Prague, July 12 (RFE/RL) -- Few Olympic athletes participating in next month's games in Atlanta have faced the recent struggles Islam Dzugum and Samir Karabasic have to survive, let alone compete.
Dzugum, a marathoner, and Karabasic, a kayaker, served in the Bosnian army during the war there but managed to train for the Olympics in the middle of the conflict. Dzugum and Karabasic are two of the eight athletes who will be representing Bosnia at the Olympics.
Dzugum ran daily in Sarajevo through nearly four years of the siege of the Bosnian capital, defying snipers and shell fire during his two-hour runs.
"In the early days of the war a lot of people thought I was mad setting out into a war zone on a run," Dzugum has said. "But running kept me sane."
Drafted in April 1992, Dzugum still managed to run despite his frontline duties with the army. He said, "Can you imagine spending 24 hours of each day in a cellar hiding from shells and bullets? I couldn't." He also used his runs to collect wood for his family's stove and to fill plastic containers with water.
Dzugum, a 35-year-old former shoe factory worker, often saw death and destruction during his runs and carries those memories with him. He said he alternated the times of his runs to avoid the attention of snipers. He never used the same route, but noted he often couldn't avoid trouble no matter what route he chose. He said, "I've seen a lot of evil. I saw three massacres. I ran over and helped select the living from the dead. It was normal."
Dzugum is not regarded as a medal contender. His personal best time of two hours and 24 minutes is about 18 minutes slower than the world record. Nonetheless, the obstacles he has overcome to make it to Atlanta make his journey something special, no matter his performance in the race. He has said making it to the Olympics "is something beyond words. It's everything I ever wanted."
Karabasic left his Bosnian army unit 15 months ago, asking to be released from service so he could try to qualify for the Olympics. He was unable to train for most of the past three years. The best place for Karabasic to prepare for the Olympics was the Una River, but he could not train there because the river was part of the front line between Bosnian Serb and Bosnian government forces. Karabasic, who served in an infantry unit, also had hepatitis and spent six months in bed.
He departed his army unit and Bosnia by taking a dangerous helicopter flight across Bosnian Serb territory to get out of the country. His coach Senad Zulic recently said that the helicopter carrying him and Karabasic came under mortar fire. Zulic says all their equipment and belongings were left behind, but that he and Karabasic began to re-equip with donations and help from the International Olympic Committee and other countries. Karabasic fled first to Zagreb and later went to Slovenia, where he trained on rivers there.
Karabasic is currently training in a battered kayak he brought from Zagreb, but the Bosnian team is trying to get a new boat for him for the competition.
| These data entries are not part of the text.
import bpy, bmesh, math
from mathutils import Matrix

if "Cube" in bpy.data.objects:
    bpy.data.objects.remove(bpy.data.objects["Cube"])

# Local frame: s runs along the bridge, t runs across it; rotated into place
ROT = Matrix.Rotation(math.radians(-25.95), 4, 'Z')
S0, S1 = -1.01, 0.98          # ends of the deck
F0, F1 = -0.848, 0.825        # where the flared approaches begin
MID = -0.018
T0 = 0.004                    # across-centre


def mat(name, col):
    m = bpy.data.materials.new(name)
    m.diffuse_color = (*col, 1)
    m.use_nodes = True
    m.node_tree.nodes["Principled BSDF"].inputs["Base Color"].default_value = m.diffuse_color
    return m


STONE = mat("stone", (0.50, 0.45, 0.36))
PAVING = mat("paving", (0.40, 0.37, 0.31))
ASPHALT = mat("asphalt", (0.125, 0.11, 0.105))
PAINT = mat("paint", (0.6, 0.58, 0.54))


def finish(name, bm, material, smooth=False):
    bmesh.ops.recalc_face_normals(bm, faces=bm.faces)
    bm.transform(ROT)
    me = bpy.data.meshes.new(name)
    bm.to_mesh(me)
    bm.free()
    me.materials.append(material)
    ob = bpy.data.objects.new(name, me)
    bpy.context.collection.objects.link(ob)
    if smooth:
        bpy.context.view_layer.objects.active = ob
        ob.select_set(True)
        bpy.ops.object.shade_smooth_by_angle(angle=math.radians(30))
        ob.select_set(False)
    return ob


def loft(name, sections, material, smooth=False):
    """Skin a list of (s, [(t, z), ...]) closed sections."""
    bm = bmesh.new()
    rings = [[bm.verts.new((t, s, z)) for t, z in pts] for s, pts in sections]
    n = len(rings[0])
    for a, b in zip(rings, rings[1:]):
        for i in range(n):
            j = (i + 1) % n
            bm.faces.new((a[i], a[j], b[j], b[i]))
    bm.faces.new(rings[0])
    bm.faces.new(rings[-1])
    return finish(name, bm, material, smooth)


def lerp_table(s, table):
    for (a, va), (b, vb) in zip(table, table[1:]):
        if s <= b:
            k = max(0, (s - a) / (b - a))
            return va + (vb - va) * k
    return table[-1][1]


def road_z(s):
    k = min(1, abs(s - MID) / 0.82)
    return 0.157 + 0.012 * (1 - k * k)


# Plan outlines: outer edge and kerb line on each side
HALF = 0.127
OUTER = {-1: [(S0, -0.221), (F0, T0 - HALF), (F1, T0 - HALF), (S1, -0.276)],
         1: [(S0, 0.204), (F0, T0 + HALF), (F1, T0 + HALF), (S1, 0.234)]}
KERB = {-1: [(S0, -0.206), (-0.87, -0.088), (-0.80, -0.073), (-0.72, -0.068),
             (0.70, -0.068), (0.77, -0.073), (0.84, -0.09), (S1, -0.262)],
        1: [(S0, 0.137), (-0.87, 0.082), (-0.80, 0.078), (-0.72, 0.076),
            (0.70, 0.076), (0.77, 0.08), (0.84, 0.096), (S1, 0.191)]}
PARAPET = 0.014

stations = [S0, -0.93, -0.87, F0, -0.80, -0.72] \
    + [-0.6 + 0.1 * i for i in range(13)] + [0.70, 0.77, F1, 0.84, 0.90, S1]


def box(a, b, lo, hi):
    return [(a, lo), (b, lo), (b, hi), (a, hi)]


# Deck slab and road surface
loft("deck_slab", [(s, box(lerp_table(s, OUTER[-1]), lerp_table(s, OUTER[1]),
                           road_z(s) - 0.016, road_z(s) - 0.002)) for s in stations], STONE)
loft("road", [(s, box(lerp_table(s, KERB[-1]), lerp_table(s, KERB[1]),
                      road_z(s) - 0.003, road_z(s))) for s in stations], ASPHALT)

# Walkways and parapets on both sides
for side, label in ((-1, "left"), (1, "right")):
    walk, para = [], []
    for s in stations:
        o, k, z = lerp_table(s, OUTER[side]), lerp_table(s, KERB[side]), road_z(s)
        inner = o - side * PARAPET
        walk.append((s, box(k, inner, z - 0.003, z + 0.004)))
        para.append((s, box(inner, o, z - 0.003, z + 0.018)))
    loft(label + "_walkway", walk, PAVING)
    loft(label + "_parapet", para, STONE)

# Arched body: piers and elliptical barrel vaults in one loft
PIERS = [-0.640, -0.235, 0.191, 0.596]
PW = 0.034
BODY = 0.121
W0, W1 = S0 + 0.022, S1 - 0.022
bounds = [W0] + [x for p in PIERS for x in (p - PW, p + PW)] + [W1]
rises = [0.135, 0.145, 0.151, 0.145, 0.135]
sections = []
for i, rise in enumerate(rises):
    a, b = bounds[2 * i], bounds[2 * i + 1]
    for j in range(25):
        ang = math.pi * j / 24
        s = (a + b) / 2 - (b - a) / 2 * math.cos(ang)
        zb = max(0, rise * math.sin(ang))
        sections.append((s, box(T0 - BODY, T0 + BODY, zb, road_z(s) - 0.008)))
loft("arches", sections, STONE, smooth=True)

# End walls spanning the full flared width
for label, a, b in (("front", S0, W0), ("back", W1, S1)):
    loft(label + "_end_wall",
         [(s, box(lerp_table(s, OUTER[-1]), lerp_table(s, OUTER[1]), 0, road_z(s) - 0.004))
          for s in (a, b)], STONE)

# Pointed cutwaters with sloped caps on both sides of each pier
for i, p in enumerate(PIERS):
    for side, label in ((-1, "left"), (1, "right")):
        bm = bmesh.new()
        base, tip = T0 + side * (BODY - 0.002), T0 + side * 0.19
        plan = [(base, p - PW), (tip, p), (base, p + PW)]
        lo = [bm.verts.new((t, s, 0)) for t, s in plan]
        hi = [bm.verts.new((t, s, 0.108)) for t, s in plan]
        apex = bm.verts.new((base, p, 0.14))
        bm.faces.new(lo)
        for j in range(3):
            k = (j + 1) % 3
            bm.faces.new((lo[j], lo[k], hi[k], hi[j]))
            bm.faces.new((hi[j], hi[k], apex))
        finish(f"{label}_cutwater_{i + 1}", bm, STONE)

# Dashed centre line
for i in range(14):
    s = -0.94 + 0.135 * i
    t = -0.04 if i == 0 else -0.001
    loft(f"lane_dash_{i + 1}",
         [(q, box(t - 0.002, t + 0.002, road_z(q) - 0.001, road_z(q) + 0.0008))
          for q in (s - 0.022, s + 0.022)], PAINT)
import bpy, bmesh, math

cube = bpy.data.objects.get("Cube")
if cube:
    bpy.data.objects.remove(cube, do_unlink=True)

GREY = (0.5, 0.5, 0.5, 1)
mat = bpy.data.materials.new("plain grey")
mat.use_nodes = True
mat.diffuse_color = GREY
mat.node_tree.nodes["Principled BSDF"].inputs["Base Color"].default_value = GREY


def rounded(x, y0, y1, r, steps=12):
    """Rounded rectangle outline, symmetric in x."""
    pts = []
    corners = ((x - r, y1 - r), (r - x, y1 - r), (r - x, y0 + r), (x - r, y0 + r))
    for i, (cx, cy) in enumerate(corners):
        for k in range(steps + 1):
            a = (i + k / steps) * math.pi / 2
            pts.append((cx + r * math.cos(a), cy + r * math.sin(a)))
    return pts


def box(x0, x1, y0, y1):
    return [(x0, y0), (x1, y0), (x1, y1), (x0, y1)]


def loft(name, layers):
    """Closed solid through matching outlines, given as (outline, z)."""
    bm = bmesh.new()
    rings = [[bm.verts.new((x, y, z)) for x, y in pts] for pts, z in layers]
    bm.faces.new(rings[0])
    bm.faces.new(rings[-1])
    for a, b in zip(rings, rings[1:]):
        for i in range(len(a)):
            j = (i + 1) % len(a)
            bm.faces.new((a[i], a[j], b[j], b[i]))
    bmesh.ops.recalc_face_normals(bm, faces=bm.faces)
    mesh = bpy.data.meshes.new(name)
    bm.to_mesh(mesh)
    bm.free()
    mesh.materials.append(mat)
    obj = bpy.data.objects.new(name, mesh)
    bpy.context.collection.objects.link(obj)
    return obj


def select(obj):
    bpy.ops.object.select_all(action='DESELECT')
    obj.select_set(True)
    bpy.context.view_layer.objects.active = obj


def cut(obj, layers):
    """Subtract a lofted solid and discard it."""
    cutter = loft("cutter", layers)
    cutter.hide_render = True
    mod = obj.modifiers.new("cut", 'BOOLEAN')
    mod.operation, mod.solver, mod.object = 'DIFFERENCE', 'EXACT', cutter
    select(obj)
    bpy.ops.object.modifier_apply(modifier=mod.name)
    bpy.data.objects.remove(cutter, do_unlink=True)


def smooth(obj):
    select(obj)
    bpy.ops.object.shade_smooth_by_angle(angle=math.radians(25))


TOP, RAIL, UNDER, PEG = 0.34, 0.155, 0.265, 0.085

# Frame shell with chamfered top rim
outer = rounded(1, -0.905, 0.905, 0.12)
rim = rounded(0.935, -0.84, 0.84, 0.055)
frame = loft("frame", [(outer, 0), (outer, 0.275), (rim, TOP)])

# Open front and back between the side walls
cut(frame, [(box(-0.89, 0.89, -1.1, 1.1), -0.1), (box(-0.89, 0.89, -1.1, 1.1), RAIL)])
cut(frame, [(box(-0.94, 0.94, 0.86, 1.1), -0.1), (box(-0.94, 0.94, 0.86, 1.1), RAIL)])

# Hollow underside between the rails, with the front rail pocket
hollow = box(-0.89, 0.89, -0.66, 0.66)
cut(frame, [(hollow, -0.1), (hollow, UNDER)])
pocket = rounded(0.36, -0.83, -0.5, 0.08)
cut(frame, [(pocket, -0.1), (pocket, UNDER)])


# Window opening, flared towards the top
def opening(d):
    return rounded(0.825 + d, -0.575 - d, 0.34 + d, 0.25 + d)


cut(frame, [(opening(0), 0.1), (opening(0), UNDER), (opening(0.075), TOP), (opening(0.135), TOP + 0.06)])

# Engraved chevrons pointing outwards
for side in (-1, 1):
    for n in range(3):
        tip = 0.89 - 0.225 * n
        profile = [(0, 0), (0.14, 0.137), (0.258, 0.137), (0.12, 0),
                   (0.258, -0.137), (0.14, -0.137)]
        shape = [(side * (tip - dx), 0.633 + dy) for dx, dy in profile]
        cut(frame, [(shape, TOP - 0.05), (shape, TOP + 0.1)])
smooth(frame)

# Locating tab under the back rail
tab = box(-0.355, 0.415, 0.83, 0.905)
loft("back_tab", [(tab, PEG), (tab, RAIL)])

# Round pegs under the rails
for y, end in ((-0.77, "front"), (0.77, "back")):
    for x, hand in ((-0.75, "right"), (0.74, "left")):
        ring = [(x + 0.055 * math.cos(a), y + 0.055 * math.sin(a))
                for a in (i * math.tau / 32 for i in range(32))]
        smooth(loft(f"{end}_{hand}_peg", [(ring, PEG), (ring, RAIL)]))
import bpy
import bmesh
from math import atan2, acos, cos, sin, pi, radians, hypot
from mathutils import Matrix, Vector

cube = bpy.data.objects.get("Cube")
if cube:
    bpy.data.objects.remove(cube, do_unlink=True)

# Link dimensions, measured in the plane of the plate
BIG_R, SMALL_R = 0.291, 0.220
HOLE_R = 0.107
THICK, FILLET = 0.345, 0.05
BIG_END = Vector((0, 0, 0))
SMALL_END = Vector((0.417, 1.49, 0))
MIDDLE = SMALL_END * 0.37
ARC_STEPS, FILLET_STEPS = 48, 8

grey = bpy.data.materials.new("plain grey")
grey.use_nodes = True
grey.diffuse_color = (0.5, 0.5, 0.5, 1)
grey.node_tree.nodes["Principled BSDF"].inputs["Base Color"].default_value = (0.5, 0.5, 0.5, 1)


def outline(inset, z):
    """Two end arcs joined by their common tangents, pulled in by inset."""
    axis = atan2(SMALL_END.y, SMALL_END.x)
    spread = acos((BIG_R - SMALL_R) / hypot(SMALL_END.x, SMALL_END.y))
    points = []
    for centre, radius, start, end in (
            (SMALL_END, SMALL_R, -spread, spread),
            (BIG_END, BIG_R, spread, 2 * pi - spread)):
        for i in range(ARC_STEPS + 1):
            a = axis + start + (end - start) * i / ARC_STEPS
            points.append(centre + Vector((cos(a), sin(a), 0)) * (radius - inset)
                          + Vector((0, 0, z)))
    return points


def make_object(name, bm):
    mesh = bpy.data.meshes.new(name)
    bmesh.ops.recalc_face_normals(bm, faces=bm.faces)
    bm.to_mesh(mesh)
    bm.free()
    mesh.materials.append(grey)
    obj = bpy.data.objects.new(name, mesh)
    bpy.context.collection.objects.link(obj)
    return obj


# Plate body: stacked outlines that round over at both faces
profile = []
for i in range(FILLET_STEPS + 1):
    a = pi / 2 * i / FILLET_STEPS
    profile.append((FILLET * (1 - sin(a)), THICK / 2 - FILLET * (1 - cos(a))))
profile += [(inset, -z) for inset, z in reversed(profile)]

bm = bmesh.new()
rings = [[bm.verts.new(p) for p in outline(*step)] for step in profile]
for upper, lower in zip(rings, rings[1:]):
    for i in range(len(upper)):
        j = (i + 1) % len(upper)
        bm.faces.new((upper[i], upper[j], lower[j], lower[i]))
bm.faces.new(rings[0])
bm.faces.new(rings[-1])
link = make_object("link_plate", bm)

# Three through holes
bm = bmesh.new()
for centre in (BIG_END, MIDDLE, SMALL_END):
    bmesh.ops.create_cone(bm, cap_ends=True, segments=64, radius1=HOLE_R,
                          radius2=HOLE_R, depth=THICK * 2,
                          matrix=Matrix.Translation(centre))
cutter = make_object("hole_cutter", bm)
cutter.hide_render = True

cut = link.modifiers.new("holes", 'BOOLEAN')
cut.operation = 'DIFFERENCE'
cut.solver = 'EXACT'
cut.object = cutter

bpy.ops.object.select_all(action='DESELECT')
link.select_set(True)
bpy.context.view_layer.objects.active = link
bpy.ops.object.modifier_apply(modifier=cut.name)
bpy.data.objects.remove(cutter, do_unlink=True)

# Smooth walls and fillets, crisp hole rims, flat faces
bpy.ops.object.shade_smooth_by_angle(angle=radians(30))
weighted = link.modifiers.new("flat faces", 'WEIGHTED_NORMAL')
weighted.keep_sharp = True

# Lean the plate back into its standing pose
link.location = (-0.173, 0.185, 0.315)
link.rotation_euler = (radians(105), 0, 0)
The initial training was taking place on Logan Martin Lake, which is near Pell City, Alabama, a lakeside city and the site of the Bosnian training camp. Karabasic then moved to Tennessee's Ocoee River, where the Olympic white water events will take place. Karabasic's training regimen in Bosnia included working out daily at a gym for two hours and rowing on rapids for two more hours. He also ran 19 kilometers twice a week.
Karabasic, like Dzugum, carries bad memories of the war in Bosnia. The war is not a popular topic with team members and their staff. Karabasic and his coach Zulic said team officials had asked them not to discuss the conflict, which made it nearly impossible for Bosnia's athletes to train for the Games.
Izudin Filipovic, secretary general of the Bosnian Olympic Committee, said many of the Bosnian athletes couldn't train in Bosnia during the war and also after the conflict because most of the country's sports facilities were destroyed.
The Bosnian team also includes a table tennis player, shooters, a wrestler, and a swimmer. Filipovic is proud of their work as athletes and as survivors of the Bosnian conflict.
He concluded, "The work our athletes perform is far, far more significant for Bosnia than anything a group of our best diplomats could achieve."